“We really saw the food industry as sort of being a black box, and that consumers were having to go with sort of blind trust in order to make their food purchase decisions,” says Clear Labs co-founder Mahni Ghorashi. “As we started testing more and more of the U.S. food supply, we’re seeing between a 10% to 15% discrepancy rate between what food items are actually claiming to be versus their labels and packaging, versus the reality of their molecular content.”
Clear Labs first launched as a service for manufacturers and retailers to test their own products. In the past, tests would have had to look for specific snippets of DNA, but as sequencing technologies have improved, now it’s easier to analyze the entire contents of a sample.
With the new consumer site, the company plans to tell the story of what’s behind the label. Each food gets a “Clear Score”–the score is higher the more closely the actual food matches what the nutrition label says.

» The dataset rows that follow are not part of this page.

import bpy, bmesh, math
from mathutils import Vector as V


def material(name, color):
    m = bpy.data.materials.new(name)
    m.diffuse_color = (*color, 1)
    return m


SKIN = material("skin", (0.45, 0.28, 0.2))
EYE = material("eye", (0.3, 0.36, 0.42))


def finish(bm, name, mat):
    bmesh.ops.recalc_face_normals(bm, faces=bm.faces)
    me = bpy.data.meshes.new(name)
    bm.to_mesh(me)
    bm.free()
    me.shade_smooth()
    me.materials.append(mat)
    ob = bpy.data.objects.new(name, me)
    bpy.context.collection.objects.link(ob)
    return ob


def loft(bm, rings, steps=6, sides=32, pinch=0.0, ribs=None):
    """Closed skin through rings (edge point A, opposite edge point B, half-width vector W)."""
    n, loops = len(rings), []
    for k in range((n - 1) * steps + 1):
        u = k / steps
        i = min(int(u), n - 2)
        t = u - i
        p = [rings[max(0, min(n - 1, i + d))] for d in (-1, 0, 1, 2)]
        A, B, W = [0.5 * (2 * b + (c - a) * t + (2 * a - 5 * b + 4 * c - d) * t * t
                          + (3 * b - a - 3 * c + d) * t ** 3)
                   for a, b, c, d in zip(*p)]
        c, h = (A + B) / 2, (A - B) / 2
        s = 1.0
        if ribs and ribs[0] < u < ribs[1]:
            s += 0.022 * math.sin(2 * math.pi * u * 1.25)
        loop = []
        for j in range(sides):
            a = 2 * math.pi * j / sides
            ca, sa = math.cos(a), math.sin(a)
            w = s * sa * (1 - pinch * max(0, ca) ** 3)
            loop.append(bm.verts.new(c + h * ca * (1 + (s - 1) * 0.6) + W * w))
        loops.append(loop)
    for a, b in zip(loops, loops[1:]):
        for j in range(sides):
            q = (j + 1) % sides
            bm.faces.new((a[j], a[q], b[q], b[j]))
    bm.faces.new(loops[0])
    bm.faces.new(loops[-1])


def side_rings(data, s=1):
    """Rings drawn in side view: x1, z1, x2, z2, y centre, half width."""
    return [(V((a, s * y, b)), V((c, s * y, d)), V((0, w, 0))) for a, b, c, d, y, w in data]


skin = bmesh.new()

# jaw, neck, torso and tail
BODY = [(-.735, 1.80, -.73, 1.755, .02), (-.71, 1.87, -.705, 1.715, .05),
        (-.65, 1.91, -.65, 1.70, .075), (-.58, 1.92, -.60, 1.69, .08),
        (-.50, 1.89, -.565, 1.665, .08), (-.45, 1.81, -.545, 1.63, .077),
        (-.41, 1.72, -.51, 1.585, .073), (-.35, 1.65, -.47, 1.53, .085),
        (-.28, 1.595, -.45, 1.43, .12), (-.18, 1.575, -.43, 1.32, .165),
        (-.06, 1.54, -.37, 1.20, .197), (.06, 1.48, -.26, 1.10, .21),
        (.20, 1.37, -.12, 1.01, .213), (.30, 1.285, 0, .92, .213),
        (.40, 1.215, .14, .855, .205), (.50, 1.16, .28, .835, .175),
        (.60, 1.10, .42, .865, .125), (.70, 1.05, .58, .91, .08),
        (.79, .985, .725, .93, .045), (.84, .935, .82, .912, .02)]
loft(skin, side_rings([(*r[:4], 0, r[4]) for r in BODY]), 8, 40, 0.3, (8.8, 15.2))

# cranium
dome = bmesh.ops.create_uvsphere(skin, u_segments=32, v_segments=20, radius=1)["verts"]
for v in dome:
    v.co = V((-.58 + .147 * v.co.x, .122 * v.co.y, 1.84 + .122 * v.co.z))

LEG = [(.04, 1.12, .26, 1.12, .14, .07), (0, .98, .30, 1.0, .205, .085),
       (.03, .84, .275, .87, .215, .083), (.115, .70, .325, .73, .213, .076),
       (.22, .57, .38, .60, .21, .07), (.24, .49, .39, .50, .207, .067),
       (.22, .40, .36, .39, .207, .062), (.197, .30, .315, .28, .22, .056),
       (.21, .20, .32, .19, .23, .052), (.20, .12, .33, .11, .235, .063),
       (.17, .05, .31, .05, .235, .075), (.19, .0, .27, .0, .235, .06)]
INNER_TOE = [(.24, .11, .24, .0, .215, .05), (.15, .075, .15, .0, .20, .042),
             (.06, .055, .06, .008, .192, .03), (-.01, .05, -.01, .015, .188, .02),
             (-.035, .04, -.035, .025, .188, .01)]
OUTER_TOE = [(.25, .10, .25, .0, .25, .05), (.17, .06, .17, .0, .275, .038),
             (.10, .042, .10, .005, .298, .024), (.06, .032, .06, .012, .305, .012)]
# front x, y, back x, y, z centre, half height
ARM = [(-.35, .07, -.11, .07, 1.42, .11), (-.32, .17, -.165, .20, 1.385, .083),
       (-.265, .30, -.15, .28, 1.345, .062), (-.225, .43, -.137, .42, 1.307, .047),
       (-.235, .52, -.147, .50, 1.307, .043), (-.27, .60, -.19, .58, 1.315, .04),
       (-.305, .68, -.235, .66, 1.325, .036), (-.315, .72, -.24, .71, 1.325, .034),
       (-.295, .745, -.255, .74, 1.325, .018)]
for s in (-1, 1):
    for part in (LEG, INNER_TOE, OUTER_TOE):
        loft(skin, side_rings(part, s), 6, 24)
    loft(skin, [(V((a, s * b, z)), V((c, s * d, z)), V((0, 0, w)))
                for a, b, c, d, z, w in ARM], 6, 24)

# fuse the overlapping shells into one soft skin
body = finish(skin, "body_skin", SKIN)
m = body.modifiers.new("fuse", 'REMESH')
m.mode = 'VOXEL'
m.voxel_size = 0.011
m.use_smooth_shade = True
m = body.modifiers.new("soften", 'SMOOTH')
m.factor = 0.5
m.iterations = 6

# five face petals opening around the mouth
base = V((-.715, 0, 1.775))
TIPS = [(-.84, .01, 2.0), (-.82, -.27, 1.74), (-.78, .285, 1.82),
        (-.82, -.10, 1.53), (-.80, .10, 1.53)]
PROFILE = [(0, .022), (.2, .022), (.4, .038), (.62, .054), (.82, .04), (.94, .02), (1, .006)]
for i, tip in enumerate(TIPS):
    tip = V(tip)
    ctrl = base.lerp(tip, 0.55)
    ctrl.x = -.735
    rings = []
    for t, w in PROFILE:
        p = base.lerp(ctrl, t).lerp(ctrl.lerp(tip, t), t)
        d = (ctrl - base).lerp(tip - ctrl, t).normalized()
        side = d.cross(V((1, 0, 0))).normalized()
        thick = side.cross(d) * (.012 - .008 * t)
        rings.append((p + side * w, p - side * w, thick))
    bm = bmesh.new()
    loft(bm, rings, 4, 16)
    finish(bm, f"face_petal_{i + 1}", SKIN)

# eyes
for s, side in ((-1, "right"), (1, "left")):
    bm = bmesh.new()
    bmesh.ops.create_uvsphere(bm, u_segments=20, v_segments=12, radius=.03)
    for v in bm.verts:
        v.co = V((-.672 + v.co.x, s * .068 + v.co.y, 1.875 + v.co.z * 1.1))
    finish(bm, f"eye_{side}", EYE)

The first report looked at 345 samples of hot dogs and sausages from 75 different brands. “It’s sort of the ultimate mystery meat,” he says. “We did it a little bit tongue in cheek–you know the old saying nobody wants to know how the hot dog is made.”
In total, around 14% of the products had some sort of issue–some vegetarian products contained meat, some supposedly pork-free sausages had pork, and others were unhygienic, with traces of human DNA. Price didn’t always correlate with quality. Some of the most accurate labels belonged to some of the cheapest products.
In a Kickstarter campaign, Clear Labs hopes to raise $100,000 to create 10 more comprehensive reports for the new platform. While the technology is still expensive–each report costs $10,000 to produce–as the price comes down, the company ultimately hopes to scale to create a comprehensive database.
“We wanted to start to democratize the technology to break it out of the walls of industry and academia and put it in the hands of consumers,” Ghorashi says.
Less than a decade from now, it might be in your hands. “We’re probably about five to seven years away from mobile sequencing technologies being able to be integrated with a smartphone so that consumers can be able to do this type of analysis at the grocery store, at a restaurant, at home,” he says. “So this technology wave is coming. It’s inevitable.”